Or take climate change, if you aren’t concerned about sick and dying children. The Chairman of the Senate Committee on the Environment has labeled it a “hoax” and has brought snowballs into the Senate chamber to buttress his case. On this subject, there are thousands, if not tens of thousands of websites propagating misinformation, not to mention the thousands more that are designed to generate disinformation to protect financial interests. Just listening to the current political discourse on this topic should be enough to convince you it’s the Misinformation Age.
Q: Well, yes, that is a case where 97% of scientists agree, and hurricanes are getting stronger…
DJH: Ah, you see! You just added to the propagation of two totally bogus statistics.
In fact, the 97% figure comes from a 2013 article in Environmental Research Letters by Cook et al. Writing in The Skeptical Inquirer (Vol. 39, No. 6), J.L. Powell shows unequivocally that the methodology adopted by Cook et al. grossly underestimates the level of consensus. A complete review of all papers published in refereed journals in 2013 and 2014 that have titles or abstracts with the terms “global climate change” and/or “global warming”, shows that five out of 24,210 reject anthropogenic global warming (two of the five are by the same author, and only one of the five has a single citation, ignoring self-citations). Looking at all the authors of all those papers, four out of 69,406 or 0.0058% deny human-induced climate change. So the correct number is greater than 99.99% of scientists are part of the consensus, a qualitatively different statement than 97%.
As for hurricanes, you’ll have to read the details in the book, but in the last forty years, a period of unprecedentedly rapid warming, the number of Category 3-5 Atlantic hurricanes has decreased when compared with the previous 40 years. Just because there are a thousand websites that reiterate these statistics, and you hear these numbers constantly repeated by both social and traditional media, does not make them true. That’s the essence of the Misinformation Age.
Q: What is your proposed solution to this misinformation glut?

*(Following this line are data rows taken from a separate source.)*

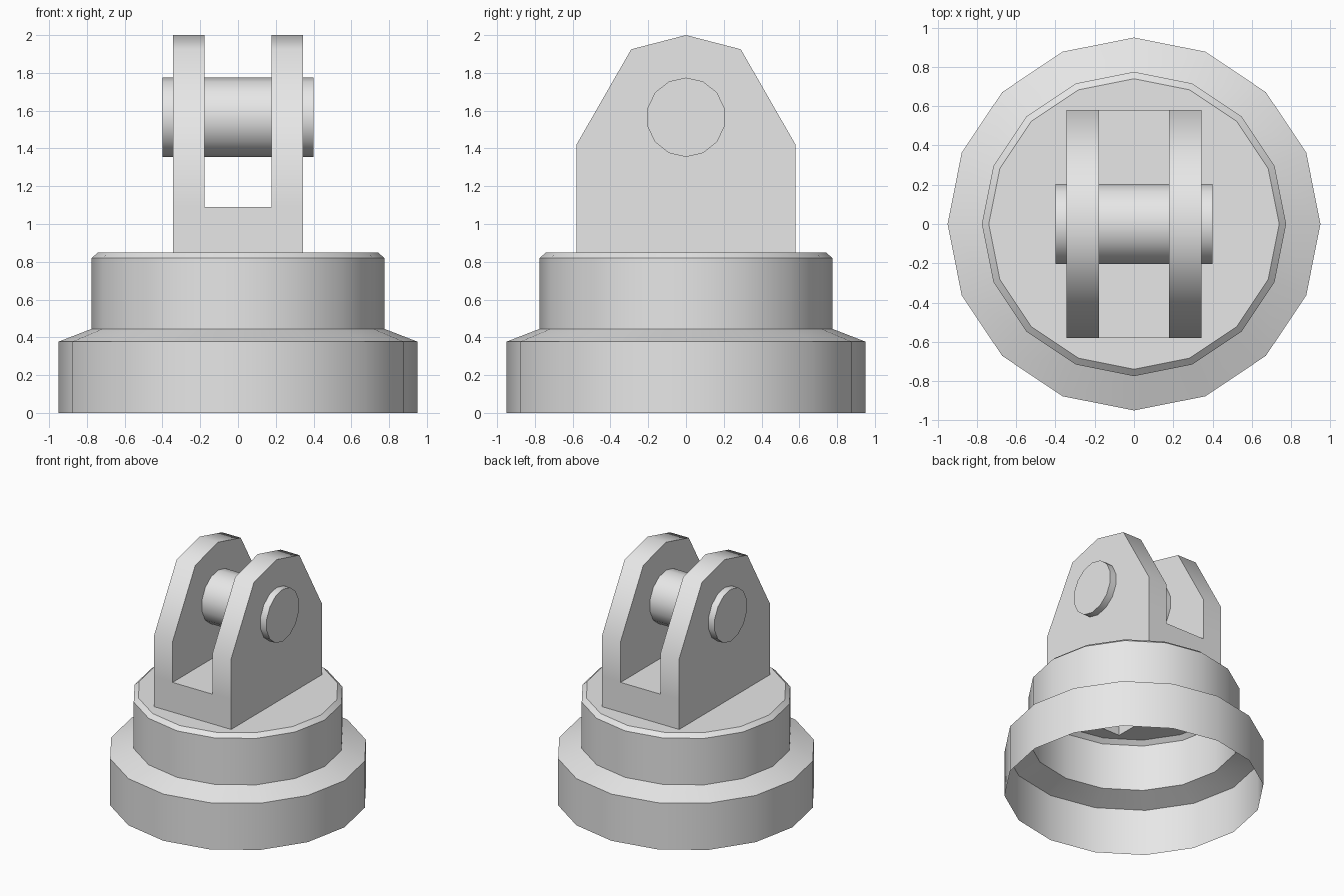
import bpy
import bmesh
from math import cos, sin, pi, radians

cube = bpy.data.objects.get("Cube")
if cube:
    bpy.data.objects.remove(cube, do_unlink=True)

grey = bpy.data.materials.new("plain grey")
grey.use_nodes = True
grey.diffuse_color = (0.8, 0.8, 0.8, 1)
grey.node_tree.nodes["Principled BSDF"].inputs["Base Color"].default_value = (0.8, 0.8, 0.8, 1)

SIDES = 16
ARM_OUT, ARM_IN, DEPTH = 0.345, 0.178, 0.58
DECK, SLOT = 0.85, 1.09


def finish(name, bm, angle):
    """Turn a bmesh into a smooth-shaded object with sharp corners."""
    bmesh.ops.recalc_face_normals(bm, faces=bm.faces)
    mesh = bpy.data.meshes.new(name)
    bm.to_mesh(mesh)
    bm.free()
    mesh.materials.append(grey)
    obj = bpy.data.objects.new(name, mesh)
    bpy.context.collection.objects.link(obj)
    bpy.ops.object.select_all(action="DESELECT")
    obj.select_set(True)
    bpy.context.view_layer.objects.active = obj
    bpy.ops.object.shade_smooth_by_angle(angle=radians(angle))
    return obj


# Stepped base: a thin shell, open below
bm = bmesh.new()
rings = []
for r, z in [(0.95, 0), (0.95, 0.377), (0.775, 0.445), (0.775, 0.82), (0.74, DECK)]:
    rings.append([bm.verts.new((r * cos(2 * pi * i / SIDES), r * sin(2 * pi * i / SIDES), z))
                  for i in range(SIDES)])
for low, high in zip(rings, rings[1:]):
    for i in range(SIDES):
        j = (i + 1) % SIDES
        bm.faces.new((low[i], low[j], high[j], high[i]))

# Deck, opening into the hollow bracket
hole = [bm.verts.new((x * ARM_OUT, y * DEPTH, DECK))
        for x, y in ((-1, -1), (1, -1), (1, 1), (-1, 1))]
rim = [bm.edges.get((rings[-1][i], rings[-1][i - 1])) for i in range(SIDES)]
rim += [bm.edges.new((hole[i], hole[i - 1])) for i in range(4)]
bmesh.ops.triangle_fill(bm, use_beauty=True, use_dissolve=False, edges=rim, normal=(0, 0, 1))
finish("base", bm, 30)

# Forked bracket: the same side profile at four stations across x
half = [(-DEPTH, DECK), (-DEPTH, SLOT), (-DEPTH, 1.42), (-0.29, 1.925)]
profile = half + [(0, 2)] + [(-y, z) for y, z in reversed(half)]
last = len(profile) - 1
bm = bmesh.new()
cols = [[bm.verts.new((x, y, z)) for y, z in profile]
        for x in (-ARM_OUT, -ARM_IN, ARM_IN, ARM_OUT)]
for a, b, edges in ((0, 1, range(last)), (1, 2, (0, last - 1)), (2, 3, range(last))):
    for i in edges:
        bm.faces.new((cols[a][i], cols[a][i + 1], cols[b][i + 1], cols[b][i]))
for c in (0, 3):
    bm.faces.new(cols[c])
for c in (1, 2):
    bm.faces.new(cols[c][1:last])
bm.faces.new((cols[1][1], cols[2][1], cols[2][last - 1], cols[1][last - 1]))
bmesh.ops.delete(bm, geom=[v for v in bm.verts if not v.link_faces], context="VERTS")
finish("fork_bracket", bm, 50)

# Cross pin through both arms
bm = bmesh.new()
PIN = 14
ends = [[bm.verts.new((x, 0.21 * sin(2 * pi * i / PIN), 1.565 + 0.21 * cos(2 * pi * i / PIN)))
         for i in range(PIN)] for x in (-0.4, 0.4)]
for i in range(PIN):
    bm.faces.new((ends[0][i - 1], ends[0][i], ends[1][i], ends[1][i - 1]))
for end in ends:
    bm.faces.new(end)
finish("cross_pin", bm, 30)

Read my book. The fast-changing, technology-dominated world we live in is not the world our brains evolved in. They are not, therefore, well adapted for carefully sifting through large quantities of often-abstract information, assessing it through skeptical questioning, and then combining it in useful ways that comport with reality. We do, however, have a processor, the prefrontal cortex, that is capable of such deliberate, rational decision-making. It just needs to have the right apps installed. That’s the point of my “Survival Guide”. As Neil deGrasse Tyson says in his review, such an approach is essential since “the future our civilization may depend on it.”